Coursebooks

Familiar horror-critical history of domestic space

AR-488

Lecturer(s) :

Aureli Pier Vittorio

Language:

English

Summary

Critical history of domestic architecture from its origins to the present.

Content

We tend to think of living in homes as a natural way of life. Yet, in the history of the human species ' which is 3.000.000 years long ' the house appeared at the very end. Around 10.000 years ago, in certain parts of the world, people chose to settle: to become sedentary and build homes. These initial attempts to sedentary life started a process of domestication of the human species that to this day is not yet complete. In many parts of the world many communities resist sedentism and all its social and cultural implications. It is precisely such resistance to the inevitability of sedentary life ' and thus of the home as a way of life ' that offers us a critical lens through which to revisit the history of domestic space.

The house as a specific mode of dwelling originates in part with a desire for stability. As many anthropologists have noted, if there is a fundamental character of the human being, it is their constant feeling of not being at home. For this reason, we can argue that the invention of the house as an architectural apparatus is motivated not only by the need for protection from a hostile territory, but also by a desire to settle and to give ritual form to life. With its architecture made of partitions and opening the house orients, enables, encloses, invidualizes subjects. In many examples of domesticity, the subject of the house is the family, and this means that a history of the house is indistinguishable from the history of family relationships. Moreover, the rise of the home has given form to fundamental tropes of the human way of living such as notions of privacy and publicness, and land ownership. Through history, the house has been the nexus between the micro scale of the household and the large scale of institutions of power. While often represented as a pastoral idyll of intimacy, the house is the locus of asymmetrical relationships such as those between husband and wife, parents and children, landlord and tenants, and debtor and creditor.

 

The seminar will focus on a critical history of domestic architecture from its origins to the present by answering the following questions: Why we live in houses? Why has this become the predominant way of living? Why has the history of housing always been a history of crisis? Why has domestic space always been a tyrannical place? Why has domestic space always been violent?  Why is the real `state of exception' the one that takes place within domestic space? Why does barbarism begin at home? Why, within domestic space, are we always in debt with something or someone? Why have houses become a commodity? Why is housing scarce in the Neoliberal era? Why have we never been safe within our homes?

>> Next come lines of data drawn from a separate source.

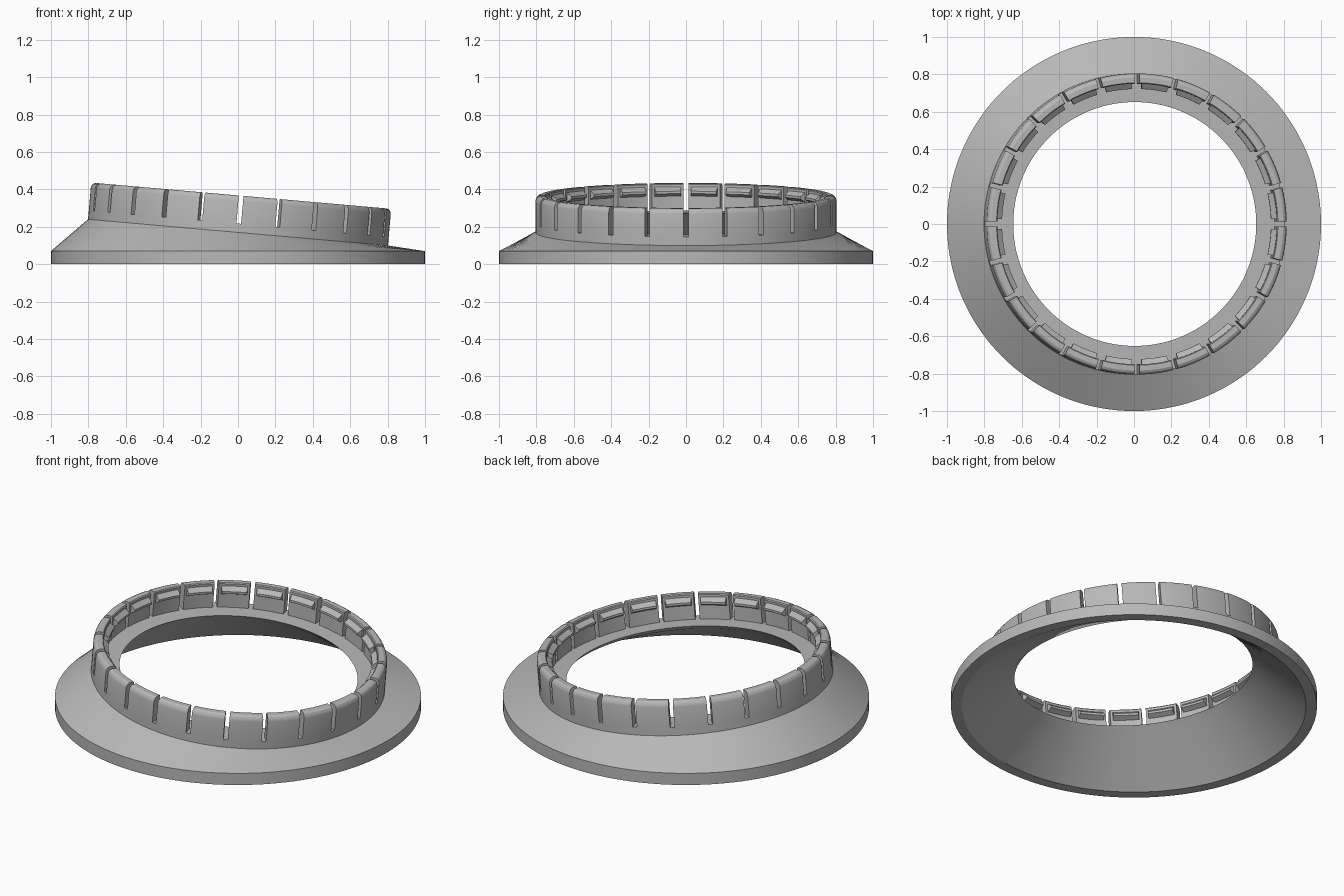
import bpy, bmesh, math
from mathutils import Matrix, Vector

cube = bpy.data.objects.get("Cube")
if cube:
    bpy.data.objects.remove(cube)

grey = bpy.data.materials.new("mid_grey")
grey.use_nodes = True
GREY = (0.48, 0.48, 0.48, 1)
grey.diffuse_color = GREY
grey.node_tree.nodes["Principled BSDF"].inputs["Base Color"].default_value = GREY

# The collar sits on a plane leaning 5 degrees down towards +x
TILT = Matrix.Translation((0, 0, 0.17)) @ Matrix.Rotation(math.radians(5), 4, 'Y')
FLAT = Matrix.Identity(4)
TEETH = 24
PITCH = 2 * math.pi / TEETH
LEDGE = 0.047


def finish(name, bm):
    bmesh.ops.recalc_face_normals(bm, faces=bm.faces)
    mesh = bpy.data.meshes.new(name)
    bm.to_mesh(mesh)
    bm.free()
    mesh.materials.append(grey)
    obj = bpy.data.objects.new(name, mesh)
    bpy.context.collection.objects.link(obj)
    bpy.ops.object.select_all(action='DESELECT')
    obj.select_set(True)
    bpy.context.view_layer.objects.active = obj
    bpy.ops.object.shade_smooth_by_angle(angle=math.radians(25))
    return obj


def sweep(bm, profile, angle_at, steps, closed):
    """Sweep a closed (radius, z, frame) profile round the z axis."""
    rows = []
    for i in range(steps if closed else steps + 1):
        row = []
        for r, z, frame in profile:
            a = angle_at(i / steps, r)
            row.append(bm.verts.new(frame @ Vector((r * math.cos(a), r * math.sin(a), z))))
        rows.append(row)
    n = len(profile)
    for i in range(steps):
        a, b = rows[i], rows[(i + 1) % len(rows)]
        for j in range(n):
            k = (j + 1) % n
            bm.faces.new((a[j], a[k], b[k], b[j]))
    if not closed:
        bm.faces.new(rows[0])
        bm.faces.new(rows[-1])


# Hollow flared skirt: level rim lofted to the leaning collar base and ledge
skirt = [(1.0, 0, FLAT), (1.0, 0.07, FLAT), (0.805, 0, TILT), (0.805, LEDGE, TILT),
         (0.652, LEDGE, TILT), (0.68, 0.02, TILT), (0.94, 0, FLAT)]
bm = bmesh.new()
sweep(bm, skirt, lambda t, r: t * 2 * math.pi, 144, True)
finish("flared_skirt", bm)

# Collar segments with rounded outer top edge, parted by parallel narrow slots
segment = [(0.805, LEDGE), (0.805, 0.168), (0.802, 0.181), (0.795, 0.191),
           (0.783, 0.197), (0.755, 0.197), (0.75, 0.192), (0.75, LEDGE)]
# Wedge-shaped snap bar on the inside of each segment
bar = [(0.752, 0.18), (0.722, 0.158), (0.722, 0.145), (0.752, 0.128)]


def ring_of(name, profile, half_gap):
    bm = bmesh.new()
    points = [(r, z, TILT) for r, z in profile]
    for k in range(TEETH):
        def angle_at(t, r, k=k):
            trim = math.asin(half_gap / r)
            return k * PITCH + trim + t * (PITCH - 2 * trim)
        sweep(bm, points, angle_at, 8, False)
    finish(name, bm)


ring_of("collar_segments", segment, 0.0125)
ring_of("snap_bars", bar, 0.026)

From Epipaleolithic settlements to the Greek-Roman idea of the house, from monastic traditions to the emergence of social housing, from ancient texts on domesticity to feminist critique of domestic labor, the seminar will trace a genealogy of domesticity though a multitude of concrete architectural case study.

 

Schedule

Session 1 (17.09.2020)

- From Hunter and Gatherers to early forms of domestication

- Villages, households, and the Neolithic Revolution 

Session 2 (1.10.2020)

- Habitat in the Aboriginal culture of Australia

- The Greek oikos

Session 3 (15.10.2020)

- The Domus and the Villa

- Ascetic Life and Western monasticism: from hermitage to coenobitism

Session 4 (29.10.2020)

- From Renaissance palazzo to bourgeois townhouse

- The Terraced House and the rise of speculative building

Session 5 (12.11.2020)

- Dispossession and the origins of the Houses for the Laboring Classes

- The Grand Domestic Revolution: the feminist critique of domesticity.

Session 6 (26.11.2020)

- Against Domesticity: from the Residential Hotel to the Dom-Kommuna

- The Political Economy of Housing from Welfare State to Neoliberalism

 

Learning Outcomes

By the end of the course, the student must be able to:

Teaching methods

Bi-weekly lectures

Assessment methods

- Short written assignment
- Oral exam

In the programs

Reference week

 MoTuWeThFr
8-9   SG0211 
9-10    
10-11    
11-12    
12-13     
13-14     
14-15     
15-16     
16-17     
17-18     
18-19     
19-20     
20-21     
21-22     
 
      Lecture
      Exercise, TP
      Project, other

legend

  • Autumn semester
  • Winter sessions
  • Spring semester
  • Summer sessions
  • Lecture in French
  • Lecture in English
  • Lecture in German